The line holding "(-.345, -.299, .34)])" and all lines that follow it to the end of the data: return these exactly, and nothing more.

[Start of section]

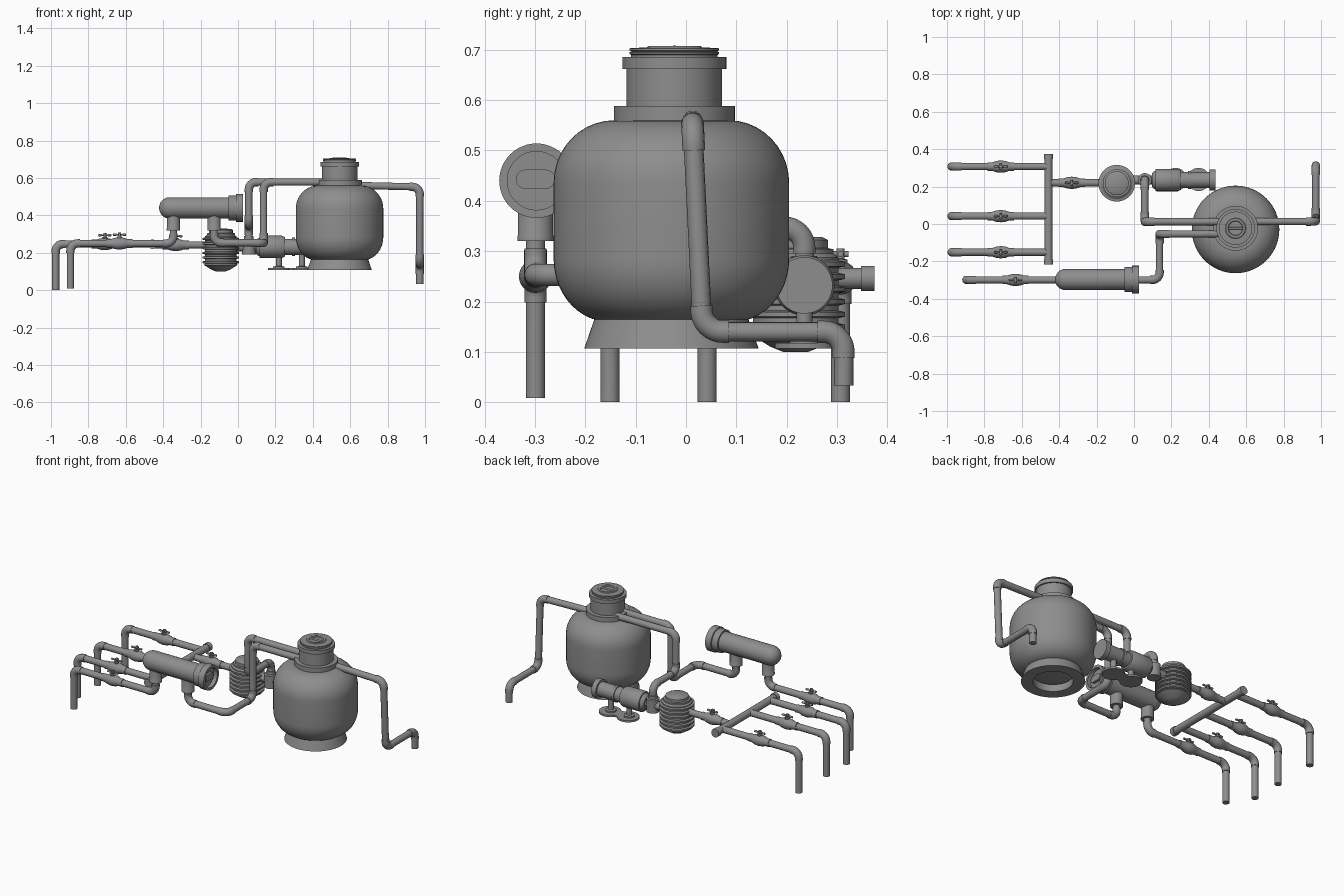
import bpy, bmesh, math
from mathutils import Vector, Matrix

if "Cube" in bpy.data.objects:
    bpy.data.objects.remove(bpy.data.objects["Cube"])

dark = bpy.data.materials.new("dark_grey")
dark.diffuse_color = (0.27, 0.27, 0.27, 1)
dark.use_nodes = True
dark.node_tree.nodes["Principled BSDF"].inputs["Base Color"].default_value = dark.diffuse_color


def finish(ob, angle=35):
    ob.data.materials.clear()
    ob.data.materials.append(dark)
    bpy.ops.object.select_all(action='DESELECT')
    bpy.context.view_layer.objects.active = ob
    ob.select_set(True)
    bpy.ops.object.shade_smooth_by_angle(angle=math.radians(angle))
    return ob


def add_mesh(name, bm):
    bmesh.ops.recalc_face_normals(bm, faces=bm.faces)
    me = bpy.data.meshes.new(name)
    bm.to_mesh(me)
    bm.free()
    ob = bpy.data.objects.new(name, me)
    bpy.context.collection.objects.link(ob)
    return finish(ob)


def lathe(name, profile, origin, axis='Z', seg=48):
    """Revolve (radius, distance) pairs around an axis through origin."""
    bm = bmesh.new()
    rot = {'Z': Matrix.Identity(3), 'X': Matrix.Rotation(math.pi / 2, 3, 'Y'),
           'Y': Matrix.Rotation(-math.pi / 2, 3, 'X')}[axis]
    rings = []
    for r, d in profile:
        n = 1 if r < 1e-6 else seg
        rings.append([bm.verts.new(rot @ Vector((r * math.cos(2 * math.pi * i / seg),
                      r * math.sin(2 * math.pi * i / seg), d)) + Vector(origin)) for i in range(n)])
    for a, b in zip(rings, rings[1:]):
        for i in range(seg):
            j = (i + 1) % seg
            q = [a[i % len(a)], a[j % len(a)], b[j % len(b)], b[i % len(b)]]
            q = list(dict.fromkeys(q))
            if len(q) > 2:
                bm.faces.new(q)
    return add_mesh(name, bm)


def cyl(name, origin, axis, r, d0, d1, seg=32):
    return lathe(name, [(0, d0), (r, d0), (r, d1), (0, d1)], origin, axis, seg)


def box(name, center, size):
    bm = bmesh.new()
    bmesh.ops.create_cube(bm, size=1, matrix=Matrix.Translation(center) @ Matrix.Diagonal((*size, 1)))
    return add_mesh(name, bm)


def tube(name, pts, r):
    cu = bpy.data.curves.new(name, 'CURVE')
    cu.dimensions = '3D'
    cu.bevel_depth, cu.bevel_resolution, cu.use_fill_caps = r, 5, True
    sp = cu.splines.new('POLY')
    sp.points.add(len(pts) - 1)
    for p, co in zip(sp.points, pts):
        p.co = (*co, 1)
    tmp = bpy.data.objects.new(name, cu)
    bpy.context.collection.objects.link(tmp)
    bpy.context.view_layer.update()
    me = bpy.data.meshes.new_from_object(tmp.evaluated_get(bpy.context.evaluated_depsgraph_get()))
    bpy.data.objects.remove(tmp)
    ob = bpy.data.objects.new(name, me)
    bpy.context.collection.objects.link(ob)
    return finish(ob, 40)


def pipe(name, corners, r=0.0195, bend=0.04):
    """Pipe through corner points, with a thicker elbow fitting at each bend."""
    c = [Vector(p) for p in corners]
    path = [c[0]]
    for k in range(1, len(c) - 1):
        u, v = (c[k - 1] - c[k]).normalized(), (c[k + 1] - c[k]).normalized()
        bend_pts = []
        for i in range(9):
            t = i / 8 * math.pi / 2
            bend_pts.append(c[k] + u * bend * (1 - math.sin(t)) + v * bend * (1 - math.cos(t)))
        path += bend_pts
        ends = [c[k] + u * (bend + .012)], [c[k] + v * (bend + .012)]
        tube(name + "_elbow", ends[0] + bend_pts + ends[1], r + 0.003)
    tube(name, path + [c[-1]], r)


def valve(x, y, z):
    lathe("valve_body", [(0, -.07), (.023, -.07), (.023, -.045), (.03, -.025), (.033, 0),
                         (.03, .025), (.023, .045), (.023, .07), (0, .07)], (x, y, z), 'X', 24)
    lathe("valve_stem", [(0, 0), (.014, 0), (.014, .036), (.008, .038), (.008, .058), (0, .058)],
          (x, y, z), 'Z', 16)
    for axis, k in (('X', 1), ('Y', .45)):
        lathe("valve_handle", [(0, -.036 * k), (.006, -.034 * k), (.006, -.02 * k), (.004, -.012 * k),
                               (.004, .012 * k), (.006, .02 * k), (.006, .034 * k), (0, .036 * k)],
              (x, y, z + .047), axis, 12)


def arc(r0, z0, rr, rz, a0, a1, n=10):
    return [(r0 + rr * math.cos(math.radians(a0 + (a1 - a0) * i / n)),
             z0 + rz * math.sin(math.radians(a0 + (a1 - a0) * i / n))) for i in range(n + 1)]


# Filter tank
T = (0.543, -0.029, 0)
lathe("tank_body", [(0, .155)] + arc(.125, .285, .109, .125, -80, 0) + arc(.114, .435, .12, .125, 0, 90)
      + [(0, .56)], T, seg=64)
lathe("tank_base", [(.108, .15), (.108, .107), (.173, .107), (.153, .165), (.108, .165)], T, seg=64)
N = (0.543, -0.023, 0)
lathe("tank_neck", [(0, .55), (.12, .55), (.12, .588), (.095, .588), (.095, .662), (.103, .662),
                    (.103, .686), (.086, .686), (.086, .69), (.089, .692), (.089, .695), (.085, .697),
                    (.089, .699), (.089, .703), (.055, .705), (.052, .708), (.04, .708), (.037, .703),
                    (0, .703)], N, seg=64)
cyl("hatch_grip", (N[0], N[1], .703), 'X', .006, -.038, .038, 12)

# Three suction lines with valves, joined by a header
for y in (-.151, .042, .307):
    pipe("suction_pipe", [(-.975, y, 0), (-.975, y, .247), (-.455, y, .247)])
    valve(-.712, y, .247)
cyl("header", (-.457, 0, .246), 'Y', .021, -.21, .37)
for a, b in ((-.216, -.19), (.348, .374)):
    cyl("header_cap", (-.457, 0, .246), 'Y', .025, a, b)
cyl("strainer_inlet", (0, .22, .242), 'X', .0195, -.457, -.09)
valve(-.333, .22, .242)

# Ribbed strainer
S = (-.092, .218, 0)
prof = [(0, .1), (.025, .1), (.05, .11), (.09, .135)]
for i in range(6):
    z = .142 + i * .025
    prof += [(.085, z), (.098, z + .003), (.098, z + .012), (.085, z + .015)]
prof += [(.085, .287), (.075, .295), (.075, .304), (.064, .306), (.064, .322), (.052, .328), (0, .33)]
lathe("strainer", prof, S)
cyl("strainer_outlet", (0, .235, .232), 'X', .024, -.03, .12)

# Pump
P = (0, .235, .232)
lathe("pump_tee", [(0, .192), (.037, .192), (.037, .27), (.025, .272), (.025, .29), (0, .29)],
      (.058, .235, 0), seg=32)
lathe("pump_body", [(0, .095), (.035, .095), (.045, .105), (.05, .115), (.058, .115), (.06, .12),
                    (.06, .235), (.052, .25), (.043, .252), (.043, .29), (.049, .29), (.049, .305),
                    (.043, .305), (.043, .405), (.056, .405), (.056, .435), (0, .435)], P, 'X')
for x in (.222, .345):
    cyl("pump_foot", (x, .238, 0), 'Z', .062, .107, .118)
    lathe("pump_leg", [(0, .118), (.03, .118), (.03, .126), (.016, .129), (.016, .2), (0, .2)],
          (x - .004, .235, 0), seg=24)
box("pump_base_bridge", (.283, .238, .1125), (.12, .07, .011))

# Pipes between tank, pump and heat exchanger
pipe("pump_to_tank_pipe", [(.058, .235, .26), (.058, .235, .347), (.058, .012, .347),
                           (.058, .012, .578), (.478, .012, .578)])
pipe("tank_to_exchanger_pipe", [(-.128, -.299, .34), (-.128, -.299, .253), (.137, -.299, .253),
                                (.137, -.053, .253), (.137, -.053, .578), (.48, -.053, .578)])
pipe("drain_pipe", [(.6, .013, .561), (.972, .013, .552), (.972, .033, .14),
                    (.972, .313, .14), (.972, .313, .033)])

# Heat exchanger
E = (0, -.297, .44)
lathe("exchanger_shell", [(0, -.422)] + [(.057 * math.sin(t * math.pi / 16),
      -.365 - .057 * math.cos(t * math.pi / 16)) for t in range(1, 9)]
      + [(.057, -.05), (.067, -.05), (.067, -.012), (.074, -.01), (.074, .028), (.058, .028),
         (.058, .004), (0, .004)], E, 'X')
for x in (-.345, -.128):
    lathe("exchanger_nozzle", [(0, .32), (.036, .32), (.036, .33), (.035, .332), (.035, .42), (0, .42)],
          (x, -.299, 0), seg=32)
for dy in (-.02, .02):
    cyl("cover_grip_end", (0, -.299 + dy, .443), 'X', .019, -.005, .02, 24)
box("cover_grip", (.0075, -.299, .443), (.025, .04, .038))

# Return line from the exchanger
pipe("return_pipe", [(-.896, -.299, .008), (-.896, -.299, .25), (-.345, -.299, .25), (-.345, -.299, .34)])
valve(-.634, -.299, .25)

[End of section]

→ Answer section
pipe("return_pipe", [(-.896, -.299, .008), (-.896, -.299, .25), (-.345, -.299, .25), (-.345, -.299, .34)])
valve(-.634, -.299, .25)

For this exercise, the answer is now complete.